Full reconstruction of streets provides long-term upgrades to the roadway and the underlying infrastructure, addressing serious issues related to a street’s condition and design. Reconstruction replaces over a foot of the roadway below the street’s surface and usually includes reconstruction of the curbs and sidewalks as well. As part of reconstruction, the street may be realigned to improve safety or operations, grading may be changed to improve storm water flow, underground utilities may be added, upgraded or relocated, traffic signals and street lights may be relocated, and street trees and pedestrian ramps may be added.
Street reconstruction work is executed by the Department of Design and Construction (DDC) on DOT’s behalf. Extensive coordination is necessary between DOT, other City and State agencies, utilities, and the community. From conception to construction, it can take between three to five years to complete a project. Because of the significant time and funding involved and because the work is so comprehensive, street reconstruction projects are an opportunity to reimagine and enhance the overall streetscape. As with resurfacing projects, after a street is reconstructed it becomes protected for five years.
Capital Street Projects
Capital street reconstruction work is an essential tool for keeping the City’s infrastructure in a state of good repair and improving overall quality of life.
Where can I find general policies, standards, and other information on street design and street materials?
The New York City Street Design Manual contains city policies, detailed guidelines and numerous reference resources related to planning, designing, constructing, operating and maintaining the city's streets, sidewalks and public spaces.
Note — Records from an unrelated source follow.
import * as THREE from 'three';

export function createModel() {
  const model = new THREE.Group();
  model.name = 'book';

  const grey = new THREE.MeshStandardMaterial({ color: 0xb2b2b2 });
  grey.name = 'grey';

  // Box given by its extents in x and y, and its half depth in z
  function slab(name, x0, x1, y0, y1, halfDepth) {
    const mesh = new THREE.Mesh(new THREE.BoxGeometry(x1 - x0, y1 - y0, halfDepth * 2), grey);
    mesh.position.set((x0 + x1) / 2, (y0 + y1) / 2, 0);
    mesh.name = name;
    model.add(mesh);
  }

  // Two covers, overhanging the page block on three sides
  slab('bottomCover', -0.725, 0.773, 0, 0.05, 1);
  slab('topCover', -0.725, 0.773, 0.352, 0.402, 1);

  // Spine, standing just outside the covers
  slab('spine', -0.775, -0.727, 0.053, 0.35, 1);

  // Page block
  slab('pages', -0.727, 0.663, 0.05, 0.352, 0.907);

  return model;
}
DDC maintains the City’s Standard Detail Drawings and the Standard Highway Specifications( Vol. 1 and Vol. 2 ) on DOT’s behalf.